Friend, mentor, icon: Why bringing Albin to Lowenstein was personal for Porrino

Chris Porrino remembers the first time he met Barry Albin. It was on a double date.

It was in the early 1990s and both Porrino and Albin had girlfriends — now their wives — studying at Seton Hall Law. They thought it would be fun to get the group together.

That night led to a personal and professional relationship between the two that continues to this day.

“I went to his wedding; he went to mine,” Porrino said. “He is someone that I would go to for advice on any number of issues. We have breakfast, talk on the phone — and we’ve been doing it for 25 or so years.”

The two can now do it in person.

Albin, who was forced to retire from the state Supreme Court on his 70th birthday earlier this month, was welcomed as a partner at Lowenstein Sandler on Thursday.

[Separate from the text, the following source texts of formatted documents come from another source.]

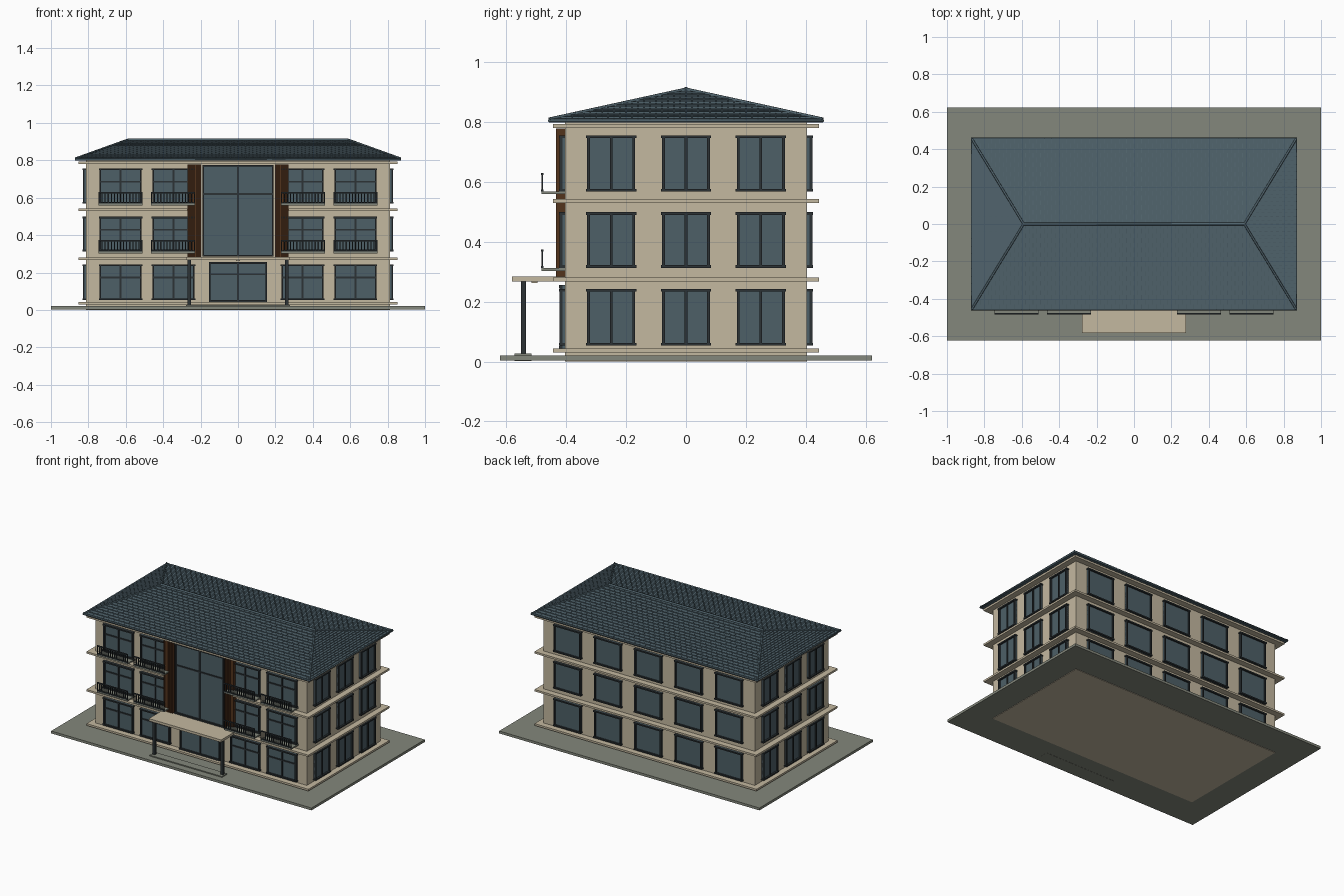
import bpy, bmesh, math
from mathutils import Vector, Matrix

cube = bpy.data.objects.get("Cube")
if cube:
    bpy.data.objects.remove(cube, do_unlink=True)


def material(name, rgb):
    m = bpy.data.materials.new(name)
    m.use_nodes = True
    m.diffuse_color = (*rgb, 1)
    m.node_tree.nodes["Principled BSDF"].inputs["Base Color"].default_value = (*rgb, 1)
    return m


WALL = material("beige_stone", (0.55, 0.48, 0.35))
PAVING = material("grey_paving", (0.23, 0.245, 0.20))
GLASS = material("blue_grey_glass", (0.075, 0.115, 0.135))
FRAME = material("charcoal_metal", (0.025, 0.032, 0.036))
WOOD = material("brown_timber", (0.085, 0.033, 0.012))
ROOF = material("slate_roof", (0.08, 0.125, 0.15))


def finish(name, bm, mats):
    me = bpy.data.meshes.new(name)
    bm.to_mesh(me)
    bm.free()
    for m in mats:
        me.materials.append(m)
    ob = bpy.data.objects.new(name, me)
    bpy.context.collection.objects.link(ob)
    return ob


def add_box(bm, x, y, z, slot=0):
    """Add a box from three (min, max) ranges."""
    size = [r[1] - r[0] for r in (x, y, z)]
    mid = [(r[1] + r[0]) / 2 for r in (x, y, z)]
    mat = Matrix.Translation(mid) @ Matrix.Diagonal((*size, 1))
    new = bmesh.ops.create_cube(bm, size=1, matrix=mat)
    for f in {f for v in new["verts"] for f in v.link_faces}:
        f.material_index = slot


def box(name, x, y, z, mat):
    bm = bmesh.new()
    add_box(bm, x, y, z)
    return finish(name, bm, [mat])


def window(name, centre, w, z, facing=0, verticals=(0,), transom=None, sill=0.004):
    """Glazed opening whose back lies on the wall; facing turns it about z."""
    bm = bmesh.new()
    h, b, d = w / 2, 0.009, 0.018
    add_box(bm, (-h, h), (-0.008, 0.004), z, 1)
    for s in (-1, 1):
        add_box(bm, (s * h - b / 2 * (1 + s), s * h + b / 2 * (1 - s)), (-d, 0), z)
    for base in (z[0], z[1] - b):
        add_box(bm, (-h - sill, h + sill), (-d - 0.002, 0), (base, base + b))
    for x in verticals:
        add_box(bm, (x - b / 2, x + b / 2), (-d + 0.003, 0), z)
    if transom:
        add_box(bm, (-h, h), (-d + 0.004, 0), (transom - b / 2, transom + b / 2))
    ob = finish(name, bm, [FRAME, GLASS])
    ob.location = (*centre, 0)
    ob.rotation_euler.z = facing


# Ground, walls and floor bands
BX, BY = 0.812, 0.404
box("paved_ground", (-1, 1), (-0.622, 0.622), (0.003, 0.02), PAVING)
box("walls", (-BX, BX), (-BY, BY), (0, 0.80), WALL)
for i, z in enumerate((0.03, 0.267, 0.53, 0.78)):
    o = 0.041
    if i == 2:
        # This band stops either side of the tall glazing at the front
        bm = bmesh.new()
        add_box(bm, (-BX - o, BX + o), (-BY + 0.02, BY + o), (z, z + 0.013))
        for s in (-1, 1):
            xs = sorted((s * 0.27, s * (BX + o)))
            add_box(bm, xs, (-BY - o, -BY + 0.02), (z, z + 0.013))
        finish("floor_band_2", bm, [WALL])
    else:
        box(f"floor_band_{i}", (-BX - o, BX + o), (-BY - o, BY + o), (z, z + 0.013), WALL)

# Windows on all four sides, floor by floor
floors = ((0.053, 0.243), (0.313, 0.499), (0.568, 0.756))
for n, z in enumerate(floors):
    for i, x in enumerate((-0.628, -0.345, 0.345, 0.628)):
        window(f"front_window_{n}_{i}", (x, -BY), 0.225, z, transom=z[1] - 0.07)
    for i in range(5):
        window(f"back_window_{n}_{i}", (0.31 * (i - 2), BY), 0.205, z, math.pi, ())
    for side, s in (("left", 1), ("right", -1)):
        for i in range(3):
            window(f"{side}_window_{n}_{i}", (s * BX, 0.25 * (i - 1)), 0.16, z, s * math.pi / 2)

# Tall central glazing and entrance doors
window("stair_glazing", (0, -BY - 0.006), 0.38, (0.285, 0.775), transom=0.62, sill=0)
window("entrance_doors", (0, -BY), 0.31, (0.043, 0.255), transom=0.19, sill=0)

# Timber slat panels beside the glazing
for side, s in (("left", 1), ("right", -1)):
    bm = bmesh.new()
    add_box(bm, sorted((s * 0.197, s * 0.27)), (-0.424, -BY), (0.283, 0.778))
    for i in range(6):
        x = s * (0.203 + i * 0.0122)
        add_box(bm, (x - 0.0045, x + 0.0045), (-0.434, -0.42), (0.283, 0.778))
    finish(f"timber_panel_{side}", bm, [WOOD])

# Balconies with railings
for n, z in enumerate((0.303, 0.559)):
    for i, x in enumerate((-0.628, -0.347, 0.347, 0.628)):
        h = 0.118
        box(f"balcony_slab_{n}_{i}", (x - h, x + h), (-0.483, -BY), (z, z + 0.009), PAVING)
        bm = bmesh.new()
        for rail in (z + 0.009, z + 0.064):
            add_box(bm, (x - h, x + h), (-0.484, -0.477), (rail, rail + 0.007))
        bars = 14
        for k in range(bars + 1):
            bx = x - h + 0.003 + k * (2 * h - 0.006) / bars
            add_box(bm, (bx - 0.003, bx + 0.003), (-0.483, -0.478), (z + 0.009, z + 0.068))
        finish(f"balcony_railing_{n}_{i}", bm, [FRAME])

# Entrance canopy, columns and step
box("canopy", (-0.278, 0.278), (-0.582, -BY), (0.267, 0.284), WALL)
box("canopy_lamp", (-0.012, 0.012), (-0.516, -0.496), (0.262, 0.268), WALL)
box("entrance_step", (-0.278, 0.278), (-0.573, -0.517), (0.002, 0.027), PAVING)
for side, s in (("left", 1), ("right", -1)):
    box(f"canopy_column_{side}", sorted((s * 0.252, s * 0.27)), (-0.552, -0.535),
        (0.02, 0.268), FRAME)

# Hipped roof body
EX, EY, RX, Z0, Z1 = 0.868, 0.457, 0.59, 0.808, 0.908
bm = bmesh.new()
for x in (-1, 1):
    for y in (-1, 1):
        for z in (0.798, Z0):
            bm.verts.new((x * EX, y * EY, z))
    bm.verts.new((x * RX, 0, Z1))
bmesh.ops.convex_hull(bm, input=bm.verts)
finish("roof_body", bm, [ROOF])

# Overlapping roof tiles in staggered rows on each slope
ROWS, TILE, GAP, LIFT = 18, 0.04, 0.0015, 0.005
bm = bmesh.new()
slopes = [(Vector((1, 0, 0)), Vector((0, s, 0)), (EX, RX), (EY, 0)) for s in (-1, 1)]
slopes += [(Vector((0, 1, 0)), Vector((s, 0, 0)), (EY, 0), (EX, RX)) for s in (-1, 1)]


def lerp(pair, t):
    return pair[0] + (pair[1] - pair[0]) * t


for along, out, width, reach in slopes:
    def point(u, t, lift):
        w = lerp(width, t)
        u = max(-w, min(w, u))
        return bm.verts.new(along * u + out * lerp(reach, t) + Vector((0, 0, lerp((Z0, Z1), t) + lift)))

    for r in range(ROWS):
        t0, t1 = r / ROWS, (r + 1) / ROWS
        w = lerp(width, t0)
        count = math.ceil(w / TILE) + 1
        for k in range(-count, count):
            a = (k + 0.5 * (r % 2)) * TILE + GAP
            b = a + TILE - 2 * GAP
            if b <= -w or a >= w:
                continue
            low = [point(u, t0, 0) for u in (a, b)]
            top = [point(u, t0, LIFT) for u in (a, b)]
            far = [point(u, t1, 0.0005) for u in (a, b)]
            bm.faces.new((top[0], top[1], far[1], far[0]))
            bm.faces.new((low[0], low[1], top[1], top[0]))
            bm.faces.new((low[0], top[0], far[0]))
            bm.faces.new((low[1], far[1], top[1]))
bmesh.ops.dissolve_degenerate(bm, dist=1e-5, edges=bm.edges)
bmesh.ops.recalc_face_normals(bm, faces=bm.faces)
for f in bm.faces:
    if f.normal.z < -0.01:
        f.normal_flip()
finish("roof_tiles", bm, [ROOF])


# Ridge, hip caps and eave gutter
def rod(name, points, radius, closed=False):
    cu = bpy.data.curves.new(name, "CURVE")
    cu.dimensions = "3D"
    cu.bevel_depth = radius
    cu.bevel_resolution = 1
    cu.use_fill_caps = True
    sp = cu.splines.new("POLY")
    sp.points.add(len(points) - 1)
    for p, co in zip(sp.points, points):
        p.co = (*co, 1)
    sp.use_cyclic_u = closed
    cu.materials.append(ROOF)
    bpy.context.collection.objects.link(bpy.data.objects.new(name, cu))


rod("ridge_cap", [(-RX, 0, Z1 + 0.002), (RX, 0, Z1 + 0.002)], 0.008)
corners = [(-1, -1), (1, -1), (1, 1), (-1, 1)]
for i, (x, y) in enumerate(corners):
    rod(f"hip_cap_{i}", [(x * EX, y * EY, Z0 + 0.002), (x * RX, 0, Z1 + 0.002)], 0.006)
rod("eave_gutter", [(x * EX, y * EY, 0.805) for x, y in corners], 0.006, True)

Chris Porrino.

He will work out of the Roseland office (where Porrino works as chair of the Litigation Department), serving as chair of Lowenstein’s Appellate Practice Group while also serving as a neutral arbitrator, special master and mediator in complicated, high-stakes disputes.

The one thing Albin won’t do is serve as a ceremonial hire who slowly slides into a retirement.

Porrino chuckles at the thought.

“There are some people who come off the bench and really want to only do mediations — that’s not Justice Barry Albin,” he said. “I’ve known him to work seven days a week as a justice over the last 20 years. He very much has another act in him.”

That starts now.

“I hope he’ll take some time to vacation and relax after 20 years of service — he deserves that,” Porrino said. “But I think I know him well enough to know that he’s not going to miss a beat. We had our partnership vote this morning. It ended at 10:30. He started at 10:45.

“He is jumping in this with both feet. He was a real lawyer before he became a judge. And he looks forward to being a true lawyer again, and I know that’s, that’s what he’s going to do.”

Here’s another thing that Albin will do: He’ll serve as an example to all the lawyers at Lowenstein Sandler — and all the lawyers in New Jersey — that Lowenstein is a firm that welcomes and appreciates those with a passion for public service.

Porrino, of course, is prime example of that.

His time at the firm has been put on pause so he could serve as both chief counsel to Gov. Chris Christie and later, attorney general. He is just one of many Lowenstein lawyers to shift between public and private life — along with Matt Platkin (the attorney general nominee), Paul Matey (judge on the Third Circuit Court of Appeals), Matthew Boxer (former state comptroller) and others.

“Lowenstein Sandler is a place where you, if you decide you want to go serve the public, become a prosecutor or a judge or whatever it is that you decide you want to do, we’re going to be supportive of that,” he said.

The firm, in fact, has meetings on the subject, Porrino said.

“We want people to be able to talk freely about it — and then we’ll do what we can to be helpful,” he said. “What we have found is that the people who can follow their dreams, do what they want to do, are going to be happier in the long run. And they’re going to learn a lot when they’re in public service, as well. I certainly know that as well as anyone.”

Here’s something else Porrino knows: It doesn’t matter if you are known as a Democrat or a Republican.

“I couldn’t be happier having lawyers at this firm on both sides of that spectrum, because it provides for spirited conversation,” he said. “And, when it comes to the lawyering, it’s all the same. Either you’ve got the talent, or you don’t. And Justice Barry Albin has got the talent in spades. He just is among the most talented lawyers I have ever met.”

Which brings it back to the reason Porrino was so eager to welcome Albin. He’s not just an old friend, he’s considered one of the top justices on the court of his generation. He authored more than 400 opinions, including more than 230 majority opinions, more than 130 dissents and dozens of concurrences.

Albin is the author of landmark opinions on the rights of same-sex couples, the rights of the accused and workers, and civil rights, among others, Porrino said. He also has authored a number of dissents, which later became law.

And, before all that, Porrino said, he was known as an incredible trial lawyer.

“We like to think that we handle the most sophisticated, most difficult and highest stakes challenges for our clients,” Porrino said. “When I look at Justice Albin, I see someone who has been involved in exactly those kinds of matters over the course of his career. First, as a prosecutor, then, as a justice and now, again, as a lawyer — we’re just thrilled that he’s coming on board.”